Messina’s performance in Air, like its 80s frame, is forgiving. He turns culinary games into an art, like Brad Pitt in Ocean’s Eleven. He waves a small sword around his desk. But Messina’s greatest accomplishment is that his film-stealing performance is 90% phone play. Even though he is “on the phone” with Damon for most of his scenes, he is technically alone, unable to feed off his scene partner. “Telephone gaming sucks! It’s really sucksMessina, who watched Robert Duvall’s phone call scenes in Network for inspiration, said Vulture. And yet, he kills him, proving he can be just as powerful and magnetic as Damon or Affleck.

Messina only has one “I’ll eat your nuts” tantrum scene in Air. But that’s enough. After his big moment, he steps back, even as the threat of a snap hangs like smoke in the air. At any moment, he could start screaming that he was eating someone’s balls. In Falk’s final scene, Messina chews both figuratively and literally. After the resounding success of the Air Jordan, Falk sits alone in a restaurant eating a large salad (nobody gets in the way of a little Italian king and his big salad). Messina does not speak. He simply consumes. It is the satisfaction of a man who has conquered his industry, who has no more “fuck” to deliver.
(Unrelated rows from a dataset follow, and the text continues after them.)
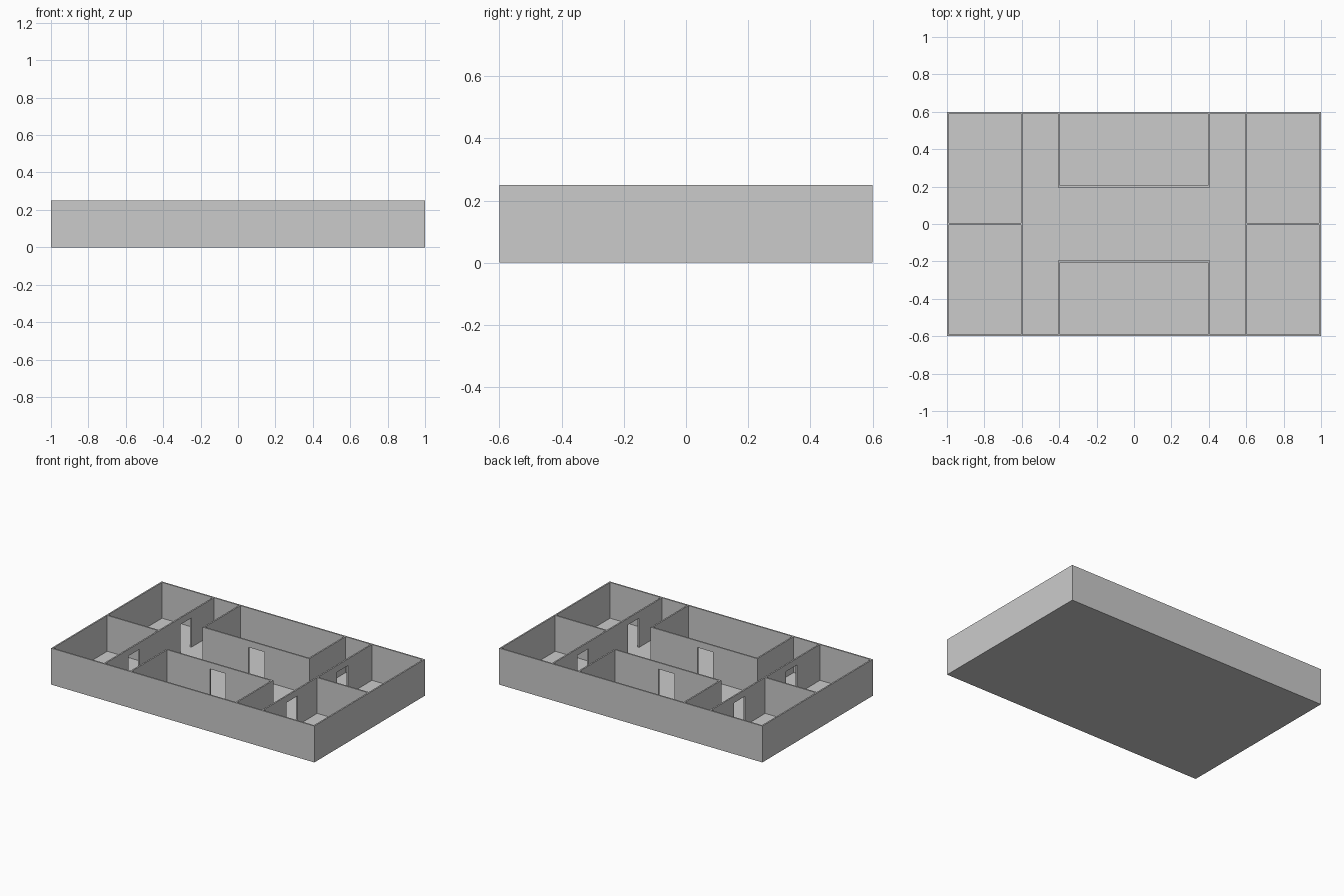
import bpy
import bmesh
from mathutils import Vector

HEIGHT = 0.25        # wall height
THICK = 0.01         # wall thickness
DOOR_W, DOOR_H = 0.12, 0.205
HALF_X, HALF_Y = 1.0, 0.6

cube = bpy.data.objects.get("Cube")
if cube:
    bpy.data.objects.remove(cube, do_unlink=True)

grey = bpy.data.materials.new("plain_grey")
grey.use_nodes = True
colour = (0.6, 0.6, 0.6, 1)
grey.diffuse_color = colour
grey.node_tree.nodes["Principled BSDF"].inputs["Base Color"].default_value = colour


def finish(name, bm):
    bmesh.ops.recalc_face_normals(bm, faces=bm.faces)
    mesh = bpy.data.meshes.new(name)
    bm.to_mesh(mesh)
    bm.free()
    mesh.materials.append(grey)
    obj = bpy.data.objects.new(name, mesh)
    bpy.context.collection.objects.link(obj)
    return obj


def wall(name, axis, at, start, end, doors=()):
    """Upright wall along an axis; its outline is notched at each door centre, then extruded."""
    outline = [(start, 0)]
    for c in sorted(doors):
        a, b = c - DOOR_W / 2, c + DOOR_W / 2
        outline += [(a, 0), (a, DOOR_H), (b, DOOR_H), (b, 0)]
    outline += [(end, 0), (end, HEIGHT), (start, HEIGHT)]
    low = at - THICK / 2
    bm = bmesh.new()
    if axis == "x":
        points, push = [(u, low, z) for u, z in outline], Vector((0, THICK, 0))
    else:
        points, push = [(low, u, z) for u, z in outline], Vector((THICK, 0, 0))
    face = bm.faces.new([bm.verts.new(p) for p in points])
    extruded = bmesh.ops.extrude_face_region(bm, geom=[face])["geom"]
    bmesh.ops.translate(bm, vec=push, verts=[g for g in extruded if isinstance(g, bmesh.types.BMVert)])
    return finish(name, bm)


# Floor slab
bm = bmesh.new()
bmesh.ops.create_cube(bm, size=1)
bmesh.ops.scale(bm, vec=(2 * HALF_X, 2 * HALF_Y, 0.004), verts=bm.verts)
bmesh.ops.translate(bm, vec=(0, 0, 0.002), verts=bm.verts)
finish("floor", bm)

# Outer walls, flush with the floor edge
inset = THICK / 2
for side, s in (("front", -1), ("back", 1)):
    wall(side + "_outer_wall", "x", s * (HALF_Y - inset), -HALF_X, HALF_X)
for side, s in (("right", -1), ("left", 1)):
    wall(side + "_outer_wall", "y", s * (HALF_X - inset), -HALF_Y + THICK, HALF_Y - THICK)

# Corridor walls with two doors each, and the dividers between the end rooms
reach = HALF_Y - THICK
for side, s, doors in (("right", -1, (-0.28, 0.285)), ("left", 1, (-0.28, 0.27))):
    wall(side + "_corridor_wall", "y", s * 0.6, -reach, reach, doors)
    ends = sorted((s * (0.6 + inset), s * (HALF_X - THICK)))
    wall(side + "_room_divider", "x", 0, *ends)

# Middle rooms: a long wall with a door, and two side walls
for side, s, door in (("front", -1, -0.01), ("back", 1, 0.005)):
    wall(side + "_room_long_wall", "x", s * 0.2, -0.4 - inset, 0.4 + inset, [door])
    ends = sorted((s * (0.2 + inset), s * reach))
    for hand, t in (("right", -1), ("left", 1)):
        wall(f"{side}_room_{hand}_wall", "y", t * 0.4, *ends)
And Messina gives everything to performance. His body and face are finally relaxed – his anger is gone and all he needed to let it go was a shoe that made $126 million in one year. “The Man Eats Salad” is the perfect ending to a perfect performance by Profane Guy, which will hopefully define the future of Chris Messina’s career as a character actor.

Carrie Wittmer is a Brooklyn-based freelance writer with bylines in Vulture, Consequence of soundAnd Harper’s Bazaar. She tweets at @carriesnotscary.